Tank mates should be larger than what an altum can fit into its mouth when full grown. Avoid small armored cats like pygmy cory cats or ottocinclus. I lost an altum that opportunistically ate an otto cat it had been living with for 9 months, and I deeply regret it. Don't make the same mistake. Large bushynose plecos (3-4") or full size corys make great #bottomfeeders.
There should be an assortment of dither fish in your aquarium to create #constantmotion. Altum angelfish tend to hide and rely on the actions of other fish for safety. I watched a small cory cat spaz out over nothing, and it drove 11 adult altums into a panic. Congo tetras are a great mix for altums, providing comfort through their motion. Smaller rainbow fish can serve the same purpose. Fin nippers should be avoided at all costs. It's a terrible idea to mix fin nippers with altums, and if you have a need for barbs and gouramis to be in your tank, you're not ready for altums yet.
Altums like hanging out under #roots, so decroations that provide top cover are welcome. Try to put 2-3 decorations like this near each other, providing multiple areas for the altums to hang out. While they are a schooling fish, they do have their boundaries and can become territorial. Having a few comfortable spots will help reduce stress in the school of fish.
#Sand bottom tanks are key. Real sand, not small gravel particles. An altum's natural environment is over white sand, and they prefer it to gravel. I have a 180 gallon split with 4' of sand and 2' of gravel, and they rarely move over the gravel. When picking food off of the bottom of the tank, they sift the sand out through their gills quickly and impressively.
Give them time, check them dilligently
It takes about 2-3 weeks to clear your altum angels of disease and ease them into aquarium life. Make sure you regularly check your fish, a few times a week (if not daily), so that you can quickly catch any potential issues that arise.

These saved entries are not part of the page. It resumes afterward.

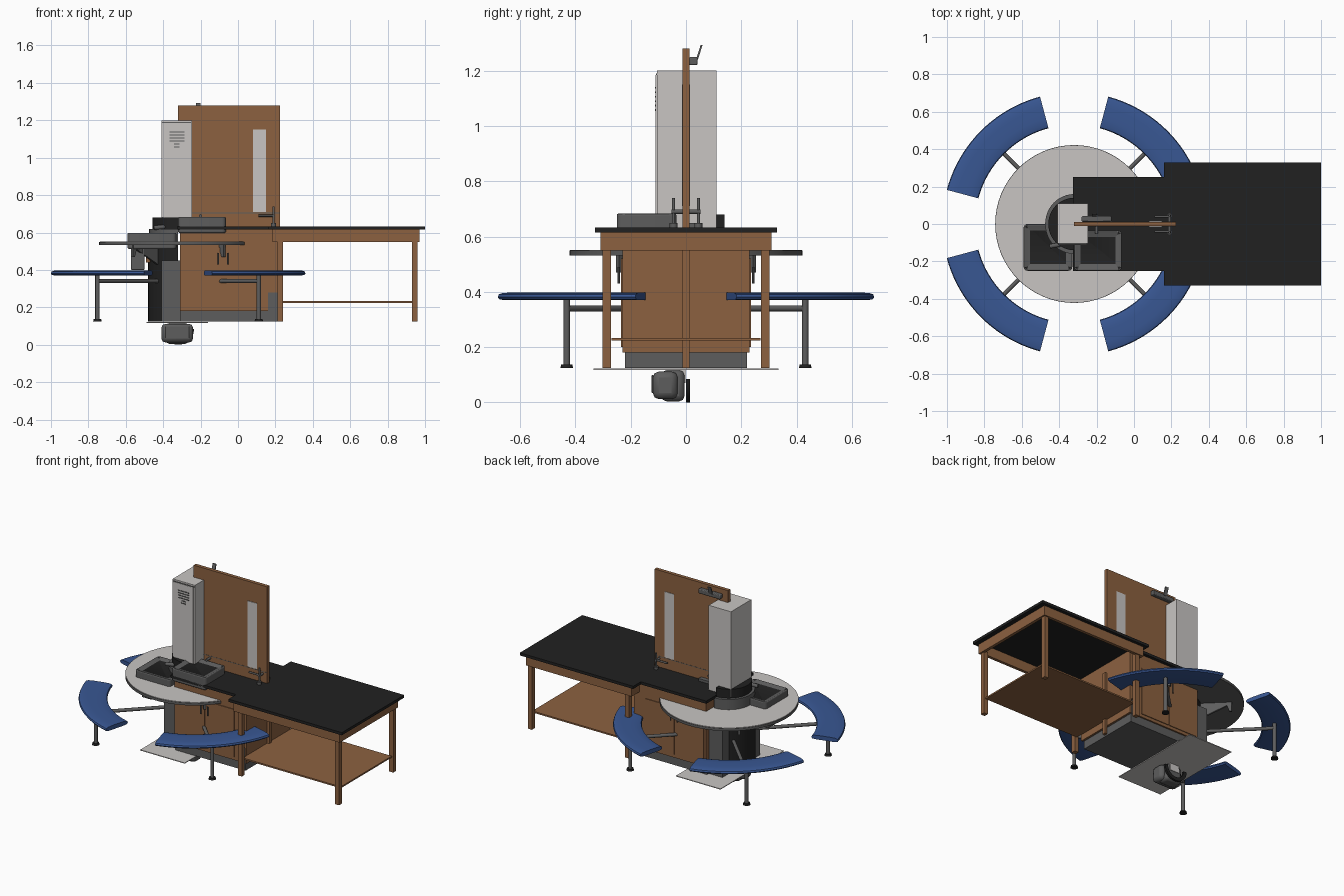
import bpy, bmesh, math
from mathutils import Vector

if "Cube" in bpy.data.objects:
    bpy.data.objects.remove(bpy.data.objects["Cube"])

def mat(name, rgb):
    m = bpy.data.materials.new(name)
    m.diffuse_color = (*rgb, 1)
    m.use_nodes = True
    m.node_tree.nodes["Principled BSDF"].inputs["Base Color"].default_value = m.diffuse_color
    return m

WOOD = mat("brown wood", (0.262, 0.120, 0.051))
BLACK = mat("black", (0.015, 0.015, 0.015))
GREY = mat("dark grey metal", (0.11, 0.11, 0.11))
LIGHT = mat("light grey", (0.58, 0.56, 0.545))
BLUE = mat("blue", (0.04, 0.095, 0.29))
CX = -0.32  # centre of the round table

def finish(name, bm, mats, smooth=False, bevel=0, seg=2):
    bmesh.ops.recalc_face_normals(bm, faces=bm.faces)
    me = bpy.data.meshes.new(name)
    bm.to_mesh(me)
    bm.free()
    ob = bpy.data.objects.new(name, me)
    bpy.context.collection.objects.link(ob)
    for m in mats if isinstance(mats, (list, tuple)) else [mats]:
        me.materials.append(m)
    if bevel:
        b = ob.modifiers.new("bevel", 'BEVEL')
        b.width, b.segments, b.limit_method = bevel, seg, 'ANGLE'
    if smooth:
        bpy.ops.object.select_all(action='DESELECT')
        ob.select_set(True)
        bpy.context.view_layer.objects.active = ob
        bpy.ops.object.shade_smooth_by_angle(angle=math.radians(40))
    return ob

def box(name, x, y, z, m, bevel=0):
    bm = bmesh.new()
    bmesh.ops.create_cube(bm, size=1)
    for v in bm.verts:
        for i, r in enumerate((x, y, z)):
            v.co[i] = r[0] if v.co[i] < 0 else r[1]
    return finish(name, bm, m, bevel > 0, bevel)

def rod(name, a, b, r, m, n=16, r2=None):
    a, b = Vector(a), Vector(b)
    bm = bmesh.new()
    bmesh.ops.create_cone(bm, cap_ends=True, segments=n, radius1=r,
                          radius2=r if r2 is None else r2, depth=(b - a).length)
    q = Vector((0, 0, 1)).rotation_difference(b - a)
    for v in bm.verts:
        v.co = q @ v.co + (a + b) / 2
    return finish(name, bm, m, True)

def prism(name, pts, place, m, smooth=False):
    """Extrude a closed outline; place(u, v, side) gives the 3D point."""
    bm = bmesh.new()
    lo = [bm.verts.new(place(u, v, 0)) for u, v in pts]
    hi = [bm.verts.new(place(u, v, 1)) for u, v in pts]
    bm.faces.new(lo)
    bm.faces.new(hi)
    for i in range(len(pts)):
        j = (i + 1) % len(pts)
        bm.faces.new((lo[i], lo[j], hi[j], hi[i]))
    return finish(name, bm, m, smooth)

def arc(r, a0, a1, n):
    return [(r * math.cos(math.radians(a0 + (a1 - a0) * i / n)),
             r * math.sin(math.radians(a0 + (a1 - a0) * i / n))) for i in range(n + 1)]

# Bench: black worktop in two widths
T = [(-.325, -.25), (.16, -.25), (.16, -.33), (1, -.33), (1, .33), (.16, .33), (.16, .25), (-.325, .25)]
prism("worktop", T, lambda u, v, s: (u, v, .615 + .018 * s), BLACK)
# Bench: apron, legs and lower shelf
box("apron_near_cabinet", (.185, .205), (-.31, .31), (.55, .615), WOOD)
box("apron_end", (.95, .97), (-.31, .31), (.55, .615), WOOD)
box("lower_shelf", (.225, .95), (-.27, .27), (.224, .234), WOOD)
for s, side in ((-1, "front"), (1, "back")):
    y = sorted((.31 * s, .29 * s))
    box(f"apron_{side}", (.205, .95), y, (.55, .615), WOOD)
    for x, end in ((.21, "inner"), (.93, "outer")):
        box(f"{side}_{end}_leg", (x, x + .03), sorted((.302 * s, .272 * s)), (.125, .56), WOOD)
box("middle_stile", (.222, .24), (-.012, .012), (.125, .55), WOOD)

# Cabinet with recessed plinth
box("cabinet", (-.31, .16), (-.23, .23), (.18, .615), WOOD)
box("cabinet_overhang", (.16, .215), (-.23, .23), (.28, .615), WOOD)
box("cabinet_end_panel", (.213, .225), (-.23, .23), (.18, .615), WOOD)
box("plinth", (-.31, .21), (-.22, .22), (.125, .18), GREY)
box("plinth_step", (.16, .212), (-.222, .222), (.18, .28), GREY)
for s, side in ((-1, "front"), (1, "back")):
    for i, x in enumerate((-.295, -.075)):
        box(f"{side}_door_{i}", (x, x + .21), sorted((.23 * s, .235 * s)), (.20, .52), WOOD)
        rod(f"{side}_handle_{i}", (x + .19 - .17 * i, .243 * s, .43),
            (x + .19 - .17 * i, .243 * s, .49), .004, GREY, 8)

# Upright divider board with a light strip
box("divider_board", (-.32, .225), (-.012, .012), (.63, 1.28), WOOD)
box("divider_strip", (.08, .15), (-.015, .015), (.71, 1.15), LIGHT)
box("divider_rail", (-.245, .225), (-.013, .013), (.702, .706), GREY)

# Lamp on the back of the board
box("lamp_housing", (-.28, -.12), (.012, .042), (1.22, 1.25), GREY, .005)
prism("lamp_flap", [(.036, 1.24), (.043, 1.24), (.06, 1.293), (.053, 1.293)],
      lambda u, v, s: (-.225 + .025 * s, u, v), GREY)

# Service taps either side of the board
for s in (-1, 1):
    rod("tap_stem", (.19, .0, .69), (.19, .052 * s, .69), .008, GREY)
    rod("tap_upright", (.19, .045 * s, .64), (.19, .045 * s, .74), .006, GREY)
    rod("tap_spout", (.19, .04 * s, .69), (.11, .04 * s, .69), .006, GREY)
    rod("tap_base", (.19, .045 * s, .633), (.19, .045 * s, .65), .014, GREY)

# Tall column with vent slots
box("tall_column", (-.41, -.245), (-.105, .11), (.63, 1.2), LIGHT)
box("column_front_panel", (-.40, -.255), (-.11, -.105), (.64, 1.185), LIGHT)
box("column_shadow_gap", (-.405, -.25), (-.108, -.105), (1.185, 1.19), GREY)
for i, w in enumerate((.04, .04, .04, .04, .015, .015)):
    z = 1.135 - .016 * i
    box(f"vent_slot_{i}", (-.327 - w, -.327 + w), (-.113, -.11), (z, z + .006), GREY)

# Round table: light top over a dark disc
rod("round_table_edge", (CX, 0, .532), (CX, 0, .549), .422, GREY, 64)
rod("round_table_top", (CX, 0, .549), (CX, 0, .552), .419, LIGHT, 64)

# Pedestal: black half drums and grey service box
HALF = arc(1, 90, 270, 24)
prism("pedestal_drum", HALF, lambda u, v, s: (CX + .16 * u, .16 * v, .125 + .407 * s), BLACK, True)
prism("upper_drum", HALF, lambda u, v, s: (CX + .155 * u, .16 * v, .55 + .07 * s), GREY, True)
prism("upper_drum_core", HALF, lambda u, v, s: (CX + .138 * u, .14 * v, .55 + .13 * s), BLACK, True)
box("service_box", (-.41, -.31), (-.2, .2), (.125, .45), GREY)
box("floor_plate", (-.49, -.16), (-.335, .335), (.117, .122), LIGHT)

# Sinks / trays with a sunken black well
def tray(name, x, y, z):
    bm = bmesh.new()
    bmesh.ops.create_cube(bm, size=1)
    for v in bm.verts:
        for i, r in enumerate((x, y, z)):
            v.co[i] = r[0] if v.co[i] < 0 else r[1]
    up = [e for e in bm.edges if abs(e.verts[0].co.z - e.verts[1].co.z) > .01]
    bmesh.ops.bevel(bm, geom=up, offset=.02, segments=4, affect='EDGES', profile=.5)
    bm.normal_update()
    top = max(bm.faces, key=lambda f: f.normal.z * f.calc_area())
    bmesh.ops.inset_region(bm, faces=[top], thickness=.035)
    for v in top.verts:
        v.co.z -= .012
    top.material_index = 1
    return finish(name, bm, [GREY, BLACK], True, .008, 3)

tray("left_sink", (-.59, -.33), (-.25, 0), (.512, .6))
tray("right_sink", (-.32, -.065), (-.25, -.035), (.597, .685))
box("left_sink_basin", (-.573, -.5), (-.2, -.05), (.4, .53), GREY, .005)
rod("drain_pipe", (-.48, -.12, .44), (-.48, -.12, .53), .012, WOOD)
rod("faucet_spout", (-.45, -.12, .625), (-.345, -.1, .635), .012, GREY)
rod("faucet_post", (-.345, -.1, .56), (-.345, -.1, .645), .014, GREY)
rod("right_faucet", (-.2, -.05, .69), (-.2, .05, .69), .008, GREY)
box("right_faucet_plate", (-.28, -.12), (.012, .04), (.633, .65), GREY)

# Seats with arms, posts, feet and table brackets
SEC = [(.53, .381), (.534, .391), (.55, .396), (.585, .398), (.65, .398), (.686, .396),
       (.701, .391), (.705, .381), (.699, .373), (.68, .37), (.555, .37), (.536, .373)]
for k in range(4):
    bm = bmesh.new()
    rings = []
    for c, s in arc(1, 15 + 90 * k, 75 + 90 * k, 20):
        rings.append([bm.verts.new((CX + r * c, r * s, z)) for r, z in SEC])
    for a, b in zip(rings, rings[1:]):
        for i in range(len(SEC)):
            j = (i + 1) % len(SEC)
            bm.faces.new((a[i], a[j], b[j], b[i]))
    bm.faces.new(rings[0])
    bm.faces.new(rings[-1])
    finish(f"seat_{k}", bm, BLUE, True)
    c, s = arc(1, 45 + 90 * k, 90, 1)[0]
    P = lambda r, z: (CX + r * c, r * s, z)
    rod(f"seat_arm_{k}", P(.12, .34), P(.61, .34), .011, GREY)
    rod(f"seat_post_{k}", P(.61, .13), P(.61, .372), .012, GREY)
    rod(f"seat_foot_{k}", P(.61, .125), P(.61, .137), .023, BLACK, 20, .02)
    prism(f"table_bracket_{k}", [(.14, .533), (.35, .533), (.35, .47), (.335, .47), (.32, .51), (.14, .42)],
          lambda u, v, t: (CX + u * c - (t - .5) * .015 * s, u * s + (t - .5) * .015 * c, v), GREY)

# Unit hanging below the floor plate
box("under_unit", (-.41, -.24), (-.12, -.03), (.012, .112), GREY, .022)
box("under_unit_face", (-.39, -.26), (-.124, -.118), (.035, .1), GREY, .002)
box("under_unit_lid", (-.385, -.265), (-.09, -.005), (.004, .117), GREY, .02)
box("under_unit_back", (-.36, -.29), (-.03, -.002), (.07, .117), LIGHT)
U = arc(.085, 180, 360, 20) + arc(.062, 360, 180, 20)
prism("under_unit_ring", U, lambda u, v, s: (CX + u, .014 * s, .085 + v), BLACK, True)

If the real risk of losing your fish in transport or fighting off disease seems offputing, pick up F1 or F2 angelfish from your local fish store when they become available.
Leave a comment, a question, or even a contradiction down below and we can learn together.
Andrei Vexler is an aquarist with over 20 years in the fish hobby. Having run a fish room with over 700 freshwater and saltwater aquariums, Andrei found his passion in South American cichlids, particularly altum angelfish. Growing and wholesaling angels to the GTA and surrounding area, he shares his years of experience in his blog for advanced aquarists.